Presidential: what can we learn about Mitt Romney and Barack Obama from their debate transcripts?
On September 26, 1960, over 60 million viewers tuned in to watch John F. Kennedy and Richard Nixon take the stage for the first televised debate ever between the presidential nominees of the two major US political parties. The contrast the audience perceived that evening between a sickly and tired Nixon and a rested and confident Kennedy is now regarded as the major turning point of that campaign. That first debate not only changed the 1960 election, but also marked the dawn of a new age in presidential politics, dominated by the medium of television.
Arguably, the 2012 presidential debates have ushered in another new era, with social media challenging television as a key influence on the campaign.

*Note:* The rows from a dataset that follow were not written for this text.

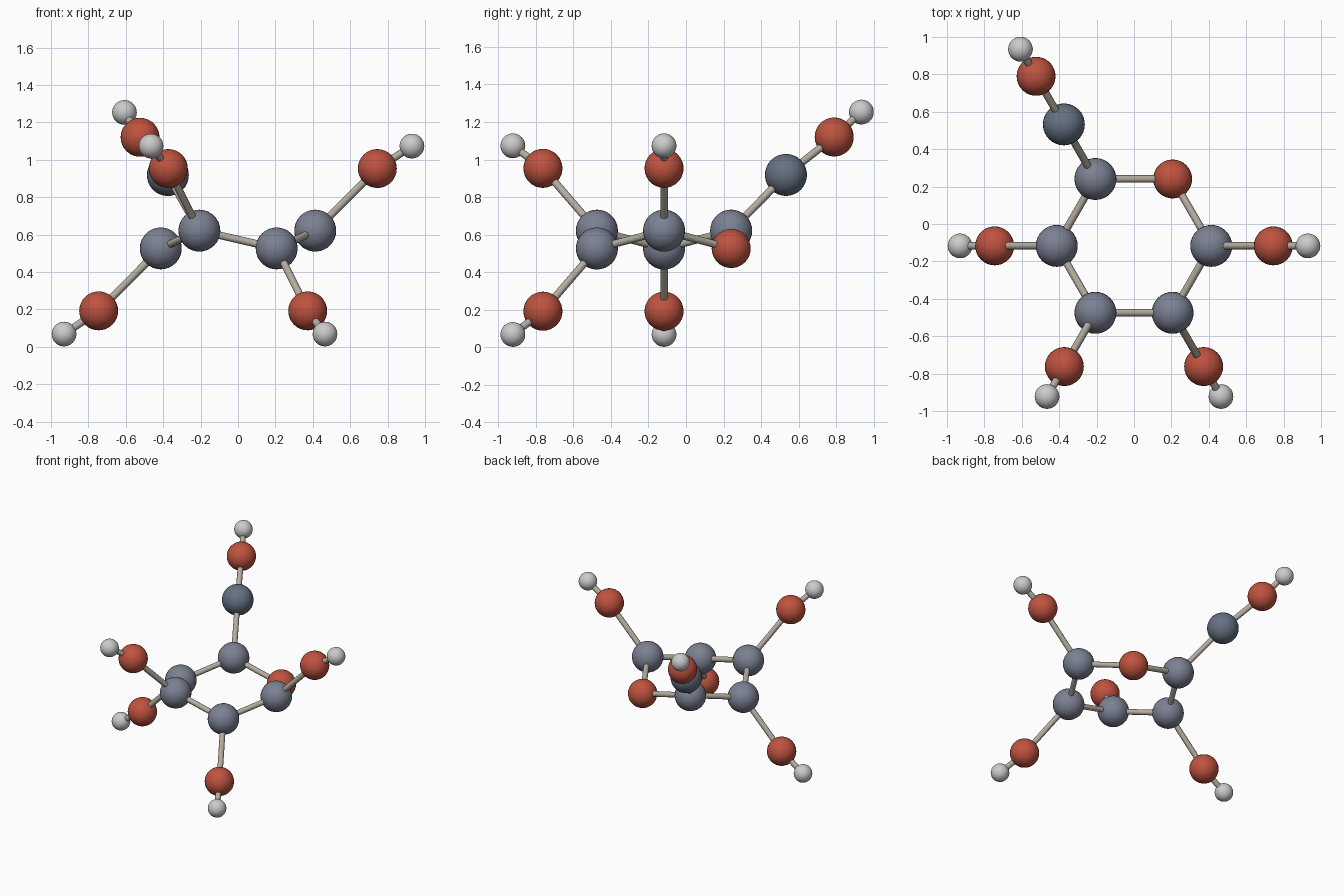
import bpy, math
from mathutils import Vector

if "Cube" in bpy.data.objects:
    bpy.data.objects.remove(bpy.data.objects["Cube"])


def material(name, rgb):
    m = bpy.data.materials.new(name)
    m.diffuse_color = (*rgb, 1)
    m.use_nodes = True
    m.node_tree.nodes["Principled BSDF"].inputs["Base Color"].default_value = m.diffuse_color
    return m


RING_CARBON = material("slate", (0.20, 0.22, 0.29))
ARM_CARBON = material("dark_slate", (0.13, 0.165, 0.22))
OXYGEN = material("red", (0.52, 0.085, 0.05))
BOND = material("beige", (0.46, 0.42, 0.35))

CENTRE_Y = -0.117


def polar(deg, r, z):
    a = math.radians(deg)
    return Vector((r * math.cos(a), CENTRE_Y + r * math.sin(a), z))


def finish(name, mat):
    ob = bpy.context.object
    ob.name = name
    if mat:
        ob.data.materials.append(mat)
    bpy.ops.object.shade_smooth_by_angle(angle=math.radians(40))


def atom(name, pos, radius, mat=None):
    bpy.ops.mesh.primitive_uv_sphere_add(segments=32, ring_count=16,
                                         radius=radius, location=pos)
    finish(name, mat)


def bond(name, a, b):
    d = b - a
    bpy.ops.mesh.primitive_cylinder_add(
        vertices=16, radius=0.02, depth=d.length, location=(a + b) / 2,
        rotation=d.to_track_quat('Z', 'Y').to_euler())
    finish(name, BOND)


R_C, R_O, R_H = 0.112, 0.104, 0.066

# Puckered six-membered ring: five carbons and one oxygen
ring = [polar(60 * i, 0.413, 0.621 if i % 2 == 0 else 0.526) for i in range(6)]
for i, p in enumerate(ring):
    if i == 1:
        atom("ring_oxygen", p, R_O, OXYGEN)
    else:
        atom(f"ring_carbon_{i}", p, R_C, RING_CARBON)
    bond(f"ring_bond_{i}", p, ring[(i + 1) % 6])

# Hydroxyl arms, alternately raised and lowered
for i in (0, 3, 4, 5):
    up = i % 2 == 0
    o = polar(60 * i, 0.745, 0.953 if up else 0.192)
    h = polar(60 * i, 0.930, 1.073 if up else 0.068)
    atom(f"hydroxyl_oxygen_{i}", o, R_O, OXYGEN)
    atom(f"hydroxyl_hydrogen_{i}", h, R_H)
    bond(f"arm_bond_{i}", ring[i], o)
    bond(f"hydroxyl_bond_{i}", o, h)

# Long arm: carbon, oxygen, hydrogen
c = polar(120, 0.750, 0.918)
o = polar(120, 1.047, 1.120)
h = polar(120, 1.214, 1.253)
atom("long_arm_carbon", c, R_C, ARM_CARBON)
atom("long_arm_oxygen", o, R_O, OXYGEN)
atom("long_arm_hydrogen", h, R_H)
for n, (a, b) in enumerate(((ring[2], c), (c, o), (o, h))):
    bond(f"long_arm_bond_{n}", a, b)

In this year’s presidential debates between Mitt Romney and Barack Obama, immediate reaction on Twitter and Facebook has shaped perceptions of the candidates’ performance in real time, as viewers share their opinions on their “second screens” (tablets, smartphones, and laptops) while viewing. The second debate, in the so-called town hall format with ordinary voters asking questions, has been called the third-largest social media event ever.
One impact of this social media-driven discussion is that one or two words and phrases in each debate, seized upon by viewers, have garnered an outsized share of attention, engendering flurries of new content like dedicated Twitter accounts and hashtags, Facebook pages, and Tumblrs: Big Bird, binders full of women, horses and bayonets. However, most of the words spoken by the candidates were more pedestrian ones, such as jobs, government, and tax. The most common words used by both candidates were pronouns, but whereas Romney used you most often, Obama favored we (perhaps not surprising given that his first campaign’s slogan was “Yes we can”).
The word clouds below each show the words most often used by one candidate over the course of the three debates, with the size of each word increasing based on how frequently it appeared in the transcripts. Can you tell which one represents Barack Obama and which one Mitt Romney? Close watchers of the debates may notice some of the candidates’ verbal tics making an appearance.
Once you’ve looked at the wordles, click through to our answers page to see if you were correct.
The opinions and other information contained in the Oxford Dictionaries Online blog posts do not necessarily reflect the opinions or positions of OUP.
- Competitions and quizzes (35)
- Dictionaries and lexicography (160)
- English in use (377)
- Grammar and writing help (66)
- Interactive features (48)
- OED Appeals (4)
- Other languages (66)
- Varieties of English (40)
- Word origins (202)
- Word trends and new words (122)